An executive at NBC Universal recently was dismissing the latest iteration of long-standing rumors that parent General Electric Co. might look to unload the division.
Asked what it will take to silence the speculation altogether, assuming such a transaction doesn't happen, the exec said it will end when NBC bounces back from fourth place in prime time.
Of course, this person also pointed out how silly this is because the network's performance in that high-profile daypart, while important, is offset to a degree by the success in the morning of "Today" and in late night, led by Jay Leno's dominant "Tonight Show."
This is worth noting because Friday is either Jay Leno's 15th anniversary as host of the ultralucrative "Tonight Show" or, if the succession deal NBC Universal struck in 2004 to give his post to Conan O'Brien holds, the beginning of his final two years in the job.
Both distinctions are remarkable in their own way, and virtually inconceivable when Leno was flailing about in his first years in the job.
Truth is, he's still no match for the man he succeeded, his show often seeming less the legacy of Johnny Carson's "Tonight" than of Bob Hope's old overly broad NBC specials.
But there's no arguing Leno's importance to the bottom line. Estimates put the annual revenue from his "Tonight" at well north of $100 million.
Shaky start or no, he's dominating his time slot, out-drawing CBS' second-place "Late Show With David Letterman" season-to-date by an average of 1.6 million viewers, a 38 percent advantage overall and by almost a third in the age 18 to 49 demographic.
One would expect NBC to be celebrating this 15-year milestone with a big prime-time special and as much pomp as it could drum up.
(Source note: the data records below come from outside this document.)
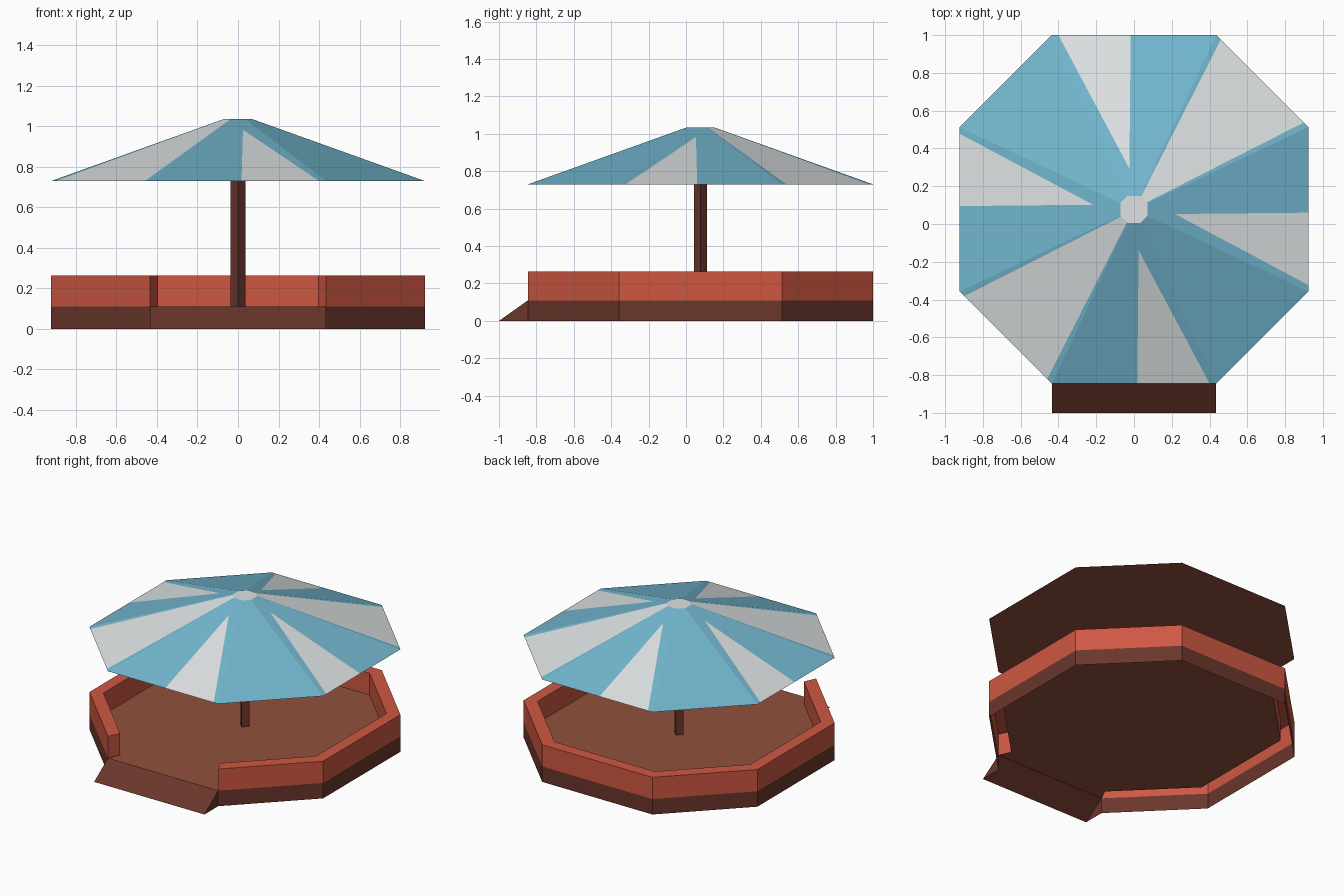
import bpy, bmesh
from mathutils import Vector

if "Cube" in bpy.data.objects:
    bpy.data.objects.remove(bpy.data.objects["Cube"])


def material(name, r, g, b):
    lin = [((c / 255 + 0.055) / 1.055) ** 2.4 for c in (r, g, b)]
    m = bpy.data.materials.new(name)
    m.diffuse_color = (*lin, 1)
    m.use_nodes = True
    m.node_tree.nodes["Principled BSDF"].inputs["Base Color"].default_value = m.diffuse_color
    return m


BLUE = material("canopy blue", 114, 182, 206)
WHITE = material("canopy white", 222, 226, 226)
RED = material("brick red", 206, 88, 66)
BROWN = material("floor brown", 146, 81, 61)
DARK = material("dark brown", 106, 54, 43)


def build(name, faces, mats):
    """faces: list of (points, material index); shared points are welded."""
    bm = bmesh.new()
    for pts, mi in faces:
        f = bm.faces.new([bm.verts.new(p) for p in pts])
        f.material_index = mi
    bmesh.ops.remove_doubles(bm, verts=bm.verts, dist=0.0005)
    me = bpy.data.meshes.new(name)
    bm.to_mesh(me)
    bm.free()
    for m in mats:
        me.materials.append(m)
    ob = bpy.data.objects.new(name, me)
    bpy.context.collection.objects.link(ob)
    return ob


# Octagon outline, counter-clockwise; side 0 is the front
CY, A, H = 0.0775, 0.9225, 0.435
OUTLINE = [(-H, -A), (H, -A), (A, -H), (A, H), (H, A), (-H, A), (-A, H), (-A, -H)]
INNER = 0.91
FLOOR_Z, WALL_Z, EAVE_Z, TOP_Z = 0.11, 0.265, 0.73, 1.035


def pt(i, z, s=1.0):
    x, y = OUTLINE[i % 8]
    return Vector((x * s, y * s + CY, z))


# Skirt below the wall, open at the front
build("base_skirt", [([pt(i, 0), pt(i + 1, 0), pt(i + 1, FLOOR_Z), pt(i, FLOOR_Z)], 0)
                     for i in range(1, 8)], [DARK])

# Hollow low wall with a front opening
wall = []
for i in range(1, 8):
    j = i + 1
    wall.append(([pt(i, FLOOR_Z), pt(j, FLOOR_Z), pt(j, WALL_Z), pt(i, WALL_Z)], 0))
    wall.append(([pt(i, WALL_Z), pt(j, WALL_Z), pt(j, WALL_Z, INNER), pt(i, WALL_Z, INNER)], 0))
    wall.append(([pt(j, FLOOR_Z, INNER), pt(i, FLOOR_Z, INNER),
                  pt(i, WALL_Z, INNER), pt(j, WALL_Z, INNER)], 0))
wall.append(([pt(1, FLOOR_Z), pt(1, WALL_Z), pt(1, WALL_Z, INNER), pt(1, FLOOR_Z, INNER)], 0))
wall.append(([pt(0, FLOOR_Z, INNER), pt(0, WALL_Z, INNER), pt(0, WALL_Z), pt(0, FLOOR_Z)], 0))
build("low_wall", wall, [RED])

# Floor sheet reaching out to the ramp
build("floor", [([pt(0, FLOOR_Z), pt(1, FLOOR_Z)]
                 + [pt(i, FLOOR_Z, INNER) for i in range(1, 9)], 0)], [BROWN])

# Entrance ramp with closed sides
toe_l, toe_r = Vector((-H, -1, 0)), Vector((H, -1, 0))
build("ramp", [([toe_l, toe_r, pt(1, FLOOR_Z), pt(0, FLOOR_Z)], 0),
               ([toe_r, pt(1, 0), pt(1, FLOOR_Z)], 0),
               ([toe_l, pt(0, FLOOR_Z), pt(0, 0)], 0)], [DARK])

# Four-sided pole standing on its corner
corner = [(0.036, 0), (0, 0.036), (-0.036, 0), (0, -0.036)]
pole = []
for k in range(4):
    (x0, y0), (x1, y1) = corner[k], corner[(k + 1) % 4]
    pole.append(([(x0, y0 + CY, FLOOR_Z), (x1, y1 + CY, FLOOR_Z),
                  (x1, y1 + CY, EAVE_Z), (x0, y0 + CY, EAVE_Z)], 0))
build("pole", pole, [DARK])

# Canopy: striped facets, flat cap and flat underside
CAP = 0.078
canopy = []
for i in range(8):
    def p(f, t, flip=False):
        f = 1 - f if flip else f
        low = pt(i, EAVE_Z).lerp(pt(i + 1, EAVE_Z), f)
        high = pt(i, TOP_Z, CAP).lerp(pt(i + 1, TOP_Z, CAP), f)
        return low.lerp(high, t)

    if i in (1, 5):       # plain blue corners
        canopy.append(([p(0, 0), p(1, 0), p(1, 1), p(0, 1)], 0))
    elif i in (3, 7):     # white corners with thin blue margins
        cuts = [(0, 0), (0.05, 0.1), (0.95, 0.9), (1, 1)]
        for k in range(3):
            (a0, a1), (b0, b1) = cuts[k], cuts[k + 1]
            canopy.append(([p(a0, 0), p(b0, 0), p(b1, 1), p(a1, 1)], 1 if k == 1 else 0))
    else:                 # blue side with a white wedge next to the blue corner
        flip = i in (0, 4)
        tip = p(0.38, 0.83, flip)
        parts = [([p(0.04, 0, flip), p(0.48, 0, flip), tip], 1),
                 ([p(0, 0, flip), p(0.04, 0, flip), tip, p(0.38, 1, flip), p(0, 1, flip)], 0),
                 ([p(0.48, 0, flip), p(1, 0, flip), p(1, 1, flip), p(0.38, 1, flip), tip], 0)]
        canopy += [(q[::-1] if flip else q, m) for q, m in parts]
canopy.append(([pt(i, TOP_Z, CAP) for i in range(8)], 1))
canopy.append(([pt(i, EAVE_Z) for i in reversed(range(8))], 2))
build("canopy", canopy, [BLUE, WHITE, BROWN])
But Leno is a lame duck because NBC was rightly concerned it would lose "Late Night" host O'Brien if he weren't assured he would succeed Leno before his red hair goes gray.
When you're General Electric and used to working out lengthy depreciation schedules on airplane engines, the idea of naming O'Brien as Leno's successor five years in advance -- or even two years out -- seems normal.
Recall the 2 1/2-year window the company gave the nation to get used to Brian Williams in place of Tom Brokaw on "The NBC Nightly News."
This gambit only works, however, if Leno doesn't entertain offers from the rivals NBC was so worried would steal O'Brien.
Leno supposedly will accept a comfortable deal from the network that stood by him a dozen years ago, when it looked like dumping him for Letterman was the sensible thing to do.
Never mind that nearly all of the execs who did the standing are gone themselves now.
Leno can drive one batty with the joke-telling style he's adopted since taking over "Tonight," relating bits in a shuffling fashion so even viewers who don't know or care about news can get bits that play off headlines.
He sets up his jokes in a way that ensures you'll get it. You know about this? I'm not making it up. No, really, this is true. He repeats the set up like a nervous tic. Then he hammers the punch lines. Twice.
What should be one-liners often need three, four, sometimes five lines.
But what Leno discovered in those early days struggling to replace a legend is that, if you want to draw the biggest audience, you can't afford to leave anyone behind out there.
NBC obviously feels the same way. The trick is for General Electric, or whoever owns NBC in two years, to keep both Leno and O'Brien content.
ONE MORE OBSTACLE GONE: A California judge, responding to a shareholder lawsuit, will not stop the deal to take Tribune Co. private, Tribune said in an amendment to its tender offer filed Thursday with the Securities and Exchange Commission.
"We're pleased with the judge's ruling and looking forward to going ahead with the transaction," a Tribune spokesman said.
Tribune owns the Chicago Tribune.
WFLD GETS ITS JAN: Jan Jeffcoat, who has co-anchored the morning news at Fox's KRIV-TV in Houston since 2004, has been named Tamron Hall's replacement alongside Mike Barz on Fox's WFLD-Ch. 32 morning newscast, effective June 25.
Hall is headed to cable's MSNBC.
Jeffcoat got her start on TV as a 12-year-old on a kids' show in her hometown of Greenville, S.C. Last year she co-hosted an episode of "The Montel Williams Show."
Her JanJeffcoat.com Web site includes a picture of Southpaw, the Chicago White Sox mascot, attempting to bite Jeffcoat's head off. ---------- firstname.lastname@example.orgCopyright © 2015, The Baltimore Sun